The fate of millions of people in this war-ravaged corner of East Africa depends on an uncertain peace agreement signed this week. A former British government minister, just back from visiting refugee projects in the area, assesses the country’s prospects
- Home News
- World News
- Parish Practice
- Letters Extra
- The living Spirit
- What does Paul mean by 'wives, submit to your husbands'? Nicholas King SJ
- Time for one-day migrant strike Paul Donovan
- Why are the Kenyan bishops being so difficult about vaccine campaigns? Maureen Duggan MD FRCPCH Sheffield
A top Vatican official has released statistics for detailing how it has disciplined priests who have abused children.
Archbishop Silvano Tomasi, the Holy See’s representative to the United Nations, told the UN Committee Against Torture in Geneva that, in the last 10 years, 848 priests have been laicised and 2,572 had been removed from ministry.
Archbishop Tomasi was speaking on Tuesday, the second day of his testimony, when he was repeatedly pressed to reveal details of the abuse cases that had been referred to Rome and how they had been dealt with.
The Holy See is a signatory to the Convention Against Torture, and like all signatory states is required periodically to present a report on its implementation.
The archbishop was repeatedly challenged about what the Vatican done to ensure that abuse allegations were investigated, that perpetrators were punished and that cases were reported to the civil authorities. In response he said that the Holy See is making “every effort” to combat the “plague and scourge” of child abuse and “condemns torture, including for those who are tortured and killed before they are born”.
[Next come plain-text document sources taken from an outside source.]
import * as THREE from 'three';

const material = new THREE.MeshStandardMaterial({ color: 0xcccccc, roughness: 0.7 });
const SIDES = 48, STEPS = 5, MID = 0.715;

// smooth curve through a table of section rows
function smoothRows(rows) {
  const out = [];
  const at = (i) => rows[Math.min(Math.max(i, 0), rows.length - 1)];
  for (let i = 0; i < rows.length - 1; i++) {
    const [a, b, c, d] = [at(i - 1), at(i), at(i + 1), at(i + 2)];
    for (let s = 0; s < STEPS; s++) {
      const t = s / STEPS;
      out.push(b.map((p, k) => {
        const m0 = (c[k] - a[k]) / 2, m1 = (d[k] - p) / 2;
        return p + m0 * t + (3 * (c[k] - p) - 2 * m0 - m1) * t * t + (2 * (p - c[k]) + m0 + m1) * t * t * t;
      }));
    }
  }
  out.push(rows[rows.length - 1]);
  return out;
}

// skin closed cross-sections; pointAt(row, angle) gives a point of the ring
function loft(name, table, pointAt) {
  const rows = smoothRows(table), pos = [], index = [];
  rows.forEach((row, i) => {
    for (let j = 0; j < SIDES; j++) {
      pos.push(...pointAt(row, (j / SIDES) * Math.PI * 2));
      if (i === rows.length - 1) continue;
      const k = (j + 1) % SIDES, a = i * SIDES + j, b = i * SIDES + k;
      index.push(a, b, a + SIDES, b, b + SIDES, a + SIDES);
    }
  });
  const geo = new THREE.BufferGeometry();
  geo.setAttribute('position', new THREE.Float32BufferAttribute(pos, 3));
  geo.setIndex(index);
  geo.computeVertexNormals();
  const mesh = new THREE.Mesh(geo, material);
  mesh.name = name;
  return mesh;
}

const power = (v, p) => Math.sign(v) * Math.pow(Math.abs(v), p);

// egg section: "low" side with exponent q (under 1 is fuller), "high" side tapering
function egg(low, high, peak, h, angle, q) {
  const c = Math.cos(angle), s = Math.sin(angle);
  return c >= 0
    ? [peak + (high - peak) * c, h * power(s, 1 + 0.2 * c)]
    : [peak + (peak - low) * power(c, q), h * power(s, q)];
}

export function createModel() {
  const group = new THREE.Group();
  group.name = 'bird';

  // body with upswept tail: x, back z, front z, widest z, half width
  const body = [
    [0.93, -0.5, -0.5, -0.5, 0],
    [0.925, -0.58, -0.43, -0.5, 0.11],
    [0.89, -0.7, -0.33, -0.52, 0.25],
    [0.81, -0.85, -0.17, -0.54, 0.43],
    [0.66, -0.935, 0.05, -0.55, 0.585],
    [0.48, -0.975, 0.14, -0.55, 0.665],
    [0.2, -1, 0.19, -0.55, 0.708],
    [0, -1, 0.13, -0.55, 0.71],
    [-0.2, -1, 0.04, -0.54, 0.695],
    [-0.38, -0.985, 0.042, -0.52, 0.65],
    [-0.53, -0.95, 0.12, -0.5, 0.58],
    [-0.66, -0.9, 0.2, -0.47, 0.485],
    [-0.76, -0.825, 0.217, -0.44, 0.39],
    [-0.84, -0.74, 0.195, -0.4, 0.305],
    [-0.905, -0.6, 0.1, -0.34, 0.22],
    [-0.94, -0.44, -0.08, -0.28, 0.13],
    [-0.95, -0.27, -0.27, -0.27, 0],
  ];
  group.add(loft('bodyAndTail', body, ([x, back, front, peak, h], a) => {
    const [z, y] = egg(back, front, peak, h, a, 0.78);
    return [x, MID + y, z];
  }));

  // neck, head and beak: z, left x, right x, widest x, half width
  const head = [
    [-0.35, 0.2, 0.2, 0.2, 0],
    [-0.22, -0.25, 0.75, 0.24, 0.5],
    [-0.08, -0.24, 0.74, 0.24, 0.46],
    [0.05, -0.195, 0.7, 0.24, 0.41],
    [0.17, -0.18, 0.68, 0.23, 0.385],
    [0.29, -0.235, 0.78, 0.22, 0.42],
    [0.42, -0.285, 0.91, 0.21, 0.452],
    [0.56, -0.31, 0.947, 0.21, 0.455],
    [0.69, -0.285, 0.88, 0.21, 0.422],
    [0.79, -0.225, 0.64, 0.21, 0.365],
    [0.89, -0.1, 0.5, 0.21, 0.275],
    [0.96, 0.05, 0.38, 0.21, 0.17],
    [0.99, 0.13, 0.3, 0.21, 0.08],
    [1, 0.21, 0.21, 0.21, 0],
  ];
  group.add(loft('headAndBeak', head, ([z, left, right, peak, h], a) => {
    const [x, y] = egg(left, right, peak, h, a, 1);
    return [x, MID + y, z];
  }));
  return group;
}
The archbishop told the committee that, between 2004 and 2013, the Vatican had received more than 3,400 “credible accusations” of abuse. In 2013 alone, 401 cases had been referred to Rome. The vast majority of abusive priests who were not laicised were required to undertake a life of prayer and penance. Challenged on this point, Archbishop Tomasi insisted this lesser sanction still amounted to disciplinary action and that care was taken to ensure that such abusers did not have contact with children.
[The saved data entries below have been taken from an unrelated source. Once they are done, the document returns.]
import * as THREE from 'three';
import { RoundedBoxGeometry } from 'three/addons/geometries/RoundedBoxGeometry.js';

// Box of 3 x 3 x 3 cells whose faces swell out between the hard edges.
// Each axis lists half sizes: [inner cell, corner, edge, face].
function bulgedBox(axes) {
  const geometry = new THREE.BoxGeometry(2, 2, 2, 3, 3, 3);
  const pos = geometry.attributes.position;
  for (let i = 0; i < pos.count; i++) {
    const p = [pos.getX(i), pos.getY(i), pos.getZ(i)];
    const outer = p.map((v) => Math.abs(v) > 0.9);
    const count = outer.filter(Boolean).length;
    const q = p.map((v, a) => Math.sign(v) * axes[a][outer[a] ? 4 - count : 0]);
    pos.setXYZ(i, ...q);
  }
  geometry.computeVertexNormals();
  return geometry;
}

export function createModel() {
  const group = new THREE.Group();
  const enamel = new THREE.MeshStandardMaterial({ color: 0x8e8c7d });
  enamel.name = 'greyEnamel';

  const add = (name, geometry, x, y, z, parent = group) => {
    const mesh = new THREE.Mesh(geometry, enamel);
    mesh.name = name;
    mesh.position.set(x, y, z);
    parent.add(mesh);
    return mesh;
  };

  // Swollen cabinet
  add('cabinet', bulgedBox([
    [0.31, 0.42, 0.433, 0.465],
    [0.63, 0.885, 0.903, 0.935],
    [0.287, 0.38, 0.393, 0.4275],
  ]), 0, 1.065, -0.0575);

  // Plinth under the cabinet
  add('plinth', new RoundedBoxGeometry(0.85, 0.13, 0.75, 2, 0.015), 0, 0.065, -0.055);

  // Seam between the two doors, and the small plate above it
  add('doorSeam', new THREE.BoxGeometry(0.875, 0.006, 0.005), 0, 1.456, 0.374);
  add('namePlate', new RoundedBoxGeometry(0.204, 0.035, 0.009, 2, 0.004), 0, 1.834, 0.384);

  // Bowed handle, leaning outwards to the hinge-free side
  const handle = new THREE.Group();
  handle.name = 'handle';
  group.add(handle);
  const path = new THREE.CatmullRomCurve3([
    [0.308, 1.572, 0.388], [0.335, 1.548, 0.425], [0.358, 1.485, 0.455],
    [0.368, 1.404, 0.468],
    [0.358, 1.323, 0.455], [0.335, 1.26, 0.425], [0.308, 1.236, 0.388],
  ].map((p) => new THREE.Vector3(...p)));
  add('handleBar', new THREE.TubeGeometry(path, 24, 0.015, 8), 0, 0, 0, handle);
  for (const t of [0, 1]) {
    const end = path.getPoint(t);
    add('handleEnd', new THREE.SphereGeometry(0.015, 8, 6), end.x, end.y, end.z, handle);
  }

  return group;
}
Earlier, Archbishop Tomasi insisted the Church was making progress in dealing with abuse, saying: “There has been in several documentable areas a stabilisation and even a decline in cases of abuse of minors … Measures undertaken in the last 10 years on the part both of the Holy See and local churches are bringing about a positive result.”
It is the second time that a UN committee has sought to hold the Holy See to account for child sexual abuse. In February, Archbishop Tomasi appeared before the UN Committee on the Rights of the Child and employed similar arguments.
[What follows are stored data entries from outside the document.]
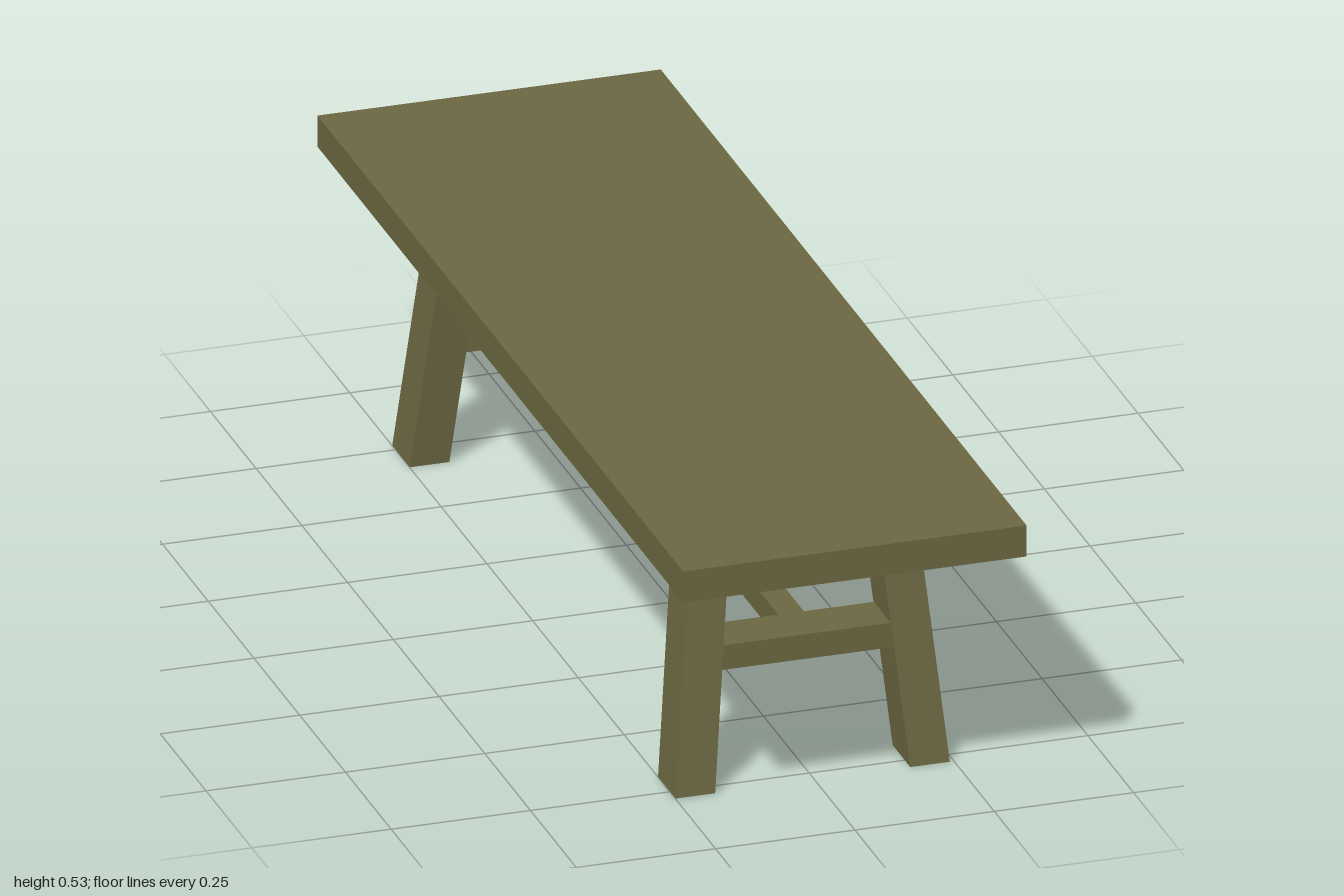
import * as THREE from 'three';

const material = new THREE.MeshStandardMaterial({ color: 0x6b6742, flatShading: true });

// Box given by its size and centre
function addBox(group, name, [w, h, d], [x, y, z]) {
  const mesh = new THREE.Mesh(new THREE.BoxGeometry(w, h, d), material);
  mesh.name = name;
  mesh.position.set(x, y, z);
  group.add(mesh);
}

// Leg: a box sheared so that its foot and top stay level
function addLeg(group, name, foot, top, height) {
  const geometry = new THREE.BoxGeometry(0.071, height, 0.096);
  geometry.translate(0, height / 2, 0);
  const p = geometry.attributes.position;
  for (let i = 0; i < p.count; i++) {
    const t = p.getY(i) / height;
    p.setX(i, p.getX(i) + THREE.MathUtils.lerp(foot[0], top[0], t));
    p.setZ(i, p.getZ(i) + THREE.MathUtils.lerp(foot[1], top[1], t));
  }
  geometry.computeVertexNormals();
  const mesh = new THREE.Mesh(geometry, material);
  mesh.name = name;
  group.add(mesh);
}

export function createModel() {
  const bench = new THREE.Group();
  bench.name = 'bench';

  // Seat board
  addBox(bench, 'seat', [0.616, 0.058, 2], [0, 0.497, 0]);

  // Splayed legs and the rail joining each pair
  for (const [end, footZ, sz] of [['front', 0.732, 1], ['back', -0.721, -1]]) {
    for (const [side, footX, sx] of [['Left', 0.207, 1], ['Right', -0.214, -1]]) {
      addLeg(bench, `${end}${side}Leg`, [footX, footZ], [sx * 0.165, sz * 0.667], 0.468);
    }
    addBox(bench, `${end}Rail`, [0.35, 0.046, 0.092], [0, 0.234, sz * 0.697]);
  }

  // Long stretcher between the two rails
  addBox(bench, 'stretcher', [0.046, 0.046, 1.32], [0, 0.234, 0]);

  return bench;
}
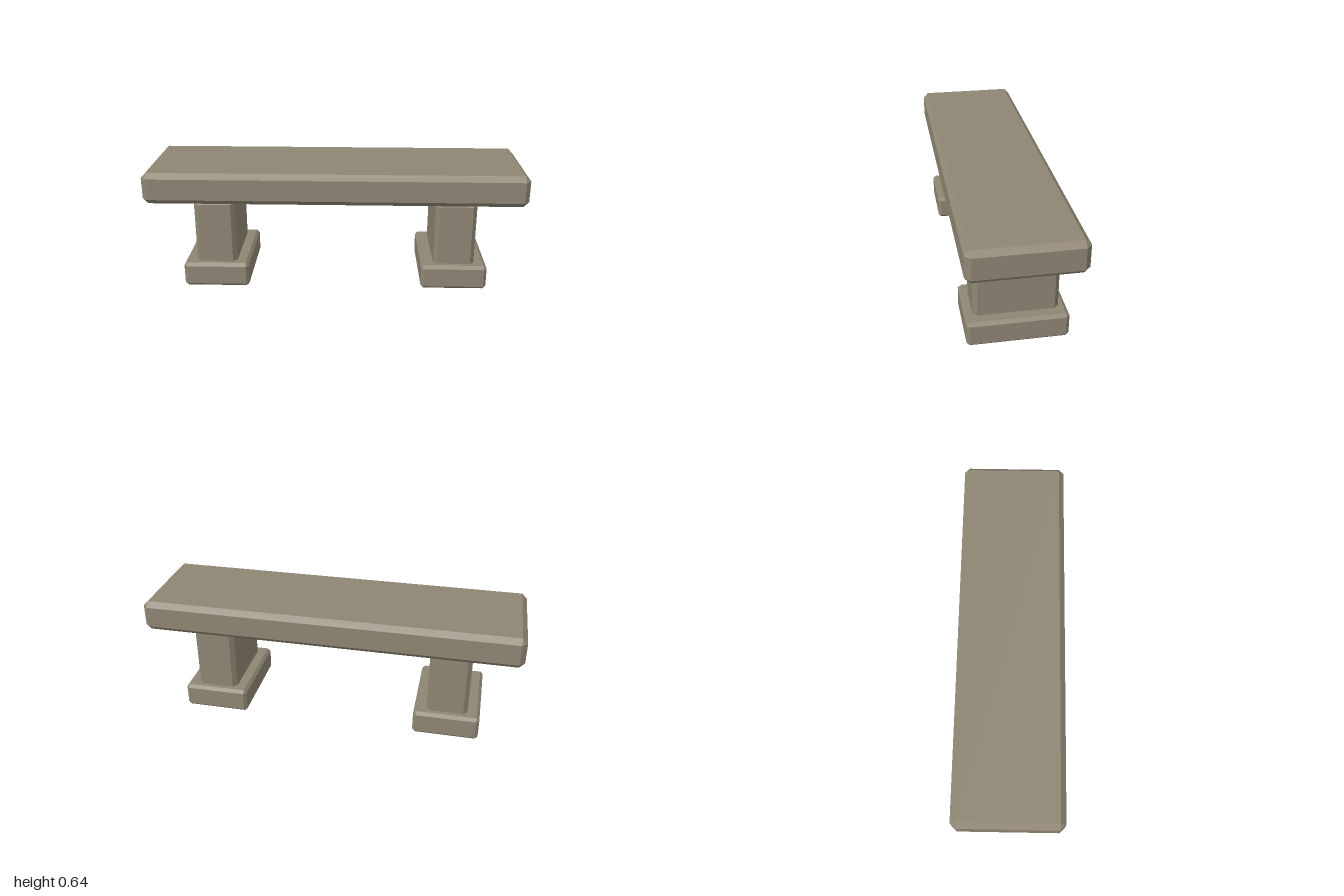
import * as THREE from 'three';
import { ConvexGeometry } from 'three/addons/geometries/ConvexGeometry.js';

const stone = new THREE.MeshStandardMaterial({ color: 0x8f8674 });
stone.name = 'stone';

// Box with every edge and corner cut by a flat 45 degree chamfer.
function chamferedBlock(name, width, depth, bottom, top, chamfer) {
  const half = [width / 2, (top - bottom) / 2, depth / 2];
  const points = [];
  for (const sx of [-1, 1]) for (const sy of [-1, 1]) for (const sz of [-1, 1]) {
    const sign = [sx, sy, sz];
    for (let face = 0; face < 3; face++) {
      const p = half.map((h, axis) => sign[axis] * (axis === face ? h : h - chamfer));
      points.push(new THREE.Vector3(...p));
    }
  }
  const mesh = new THREE.Mesh(new ConvexGeometry(points), stone);
  mesh.name = name;
  mesh.position.y = (top + bottom) / 2;
  return mesh;
}

export function createModel() {
  const bench = new THREE.Group();
  bench.name = 'stoneBench';

  // Seat slab
  bench.add(chamferedBlock('seat', 2, 0.556, 0.479, 0.645, 0.027));

  // Two matching supports, each a pillar sunk into a wider foot
  for (const [name, side] of [['leftSupport', 1], ['rightSupport', -1]]) {
    const support = new THREE.Group();
    support.name = name;
    support.position.x = side * 0.64;
    support.add(
      chamferedBlock('pillar', 0.218, 0.422, 0.06, 0.479, 0.022),
      chamferedBlock('foot', 0.35, 0.502, 0, 0.133, 0.016),
    );
    bench.add(support);
  }
  return bench;
}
In both instances, NGOs representing abuse survivors and human rights made representations to the UN committees claiming that the Holy See is culpable for abuse because of its many failures to act against abusive priests. In submissions to the Committee Against Torture, the NGOs, which include Snap – the Survivors’ Network of those Abused by Priests, claimed that child sex abuse amounted to torture.
The UN Convention Against Torture defines it as “any act by which severe pain or suffering, whether physical or mental, is intentionally inflicted on a person for such purposes as obtaining from him or a third person information or a confession … at the instigation of or with the consent or acquiescence of a public official or other person acting in an official capacity”.
Vatican spokesman Fr Federico Lombardi suggested that to include the sexual abuse of minors in a discussion about torture would, to unbiased observers, appear “deceptive and forced”.
As in the previous UN hearing, Archbishop Tomasi insisted that the Holy See has sovereignty only over the Vatican City State, which has just a few hundred inhabitants, though he acknowledged a “moral” obligation of the Church at large to protect children.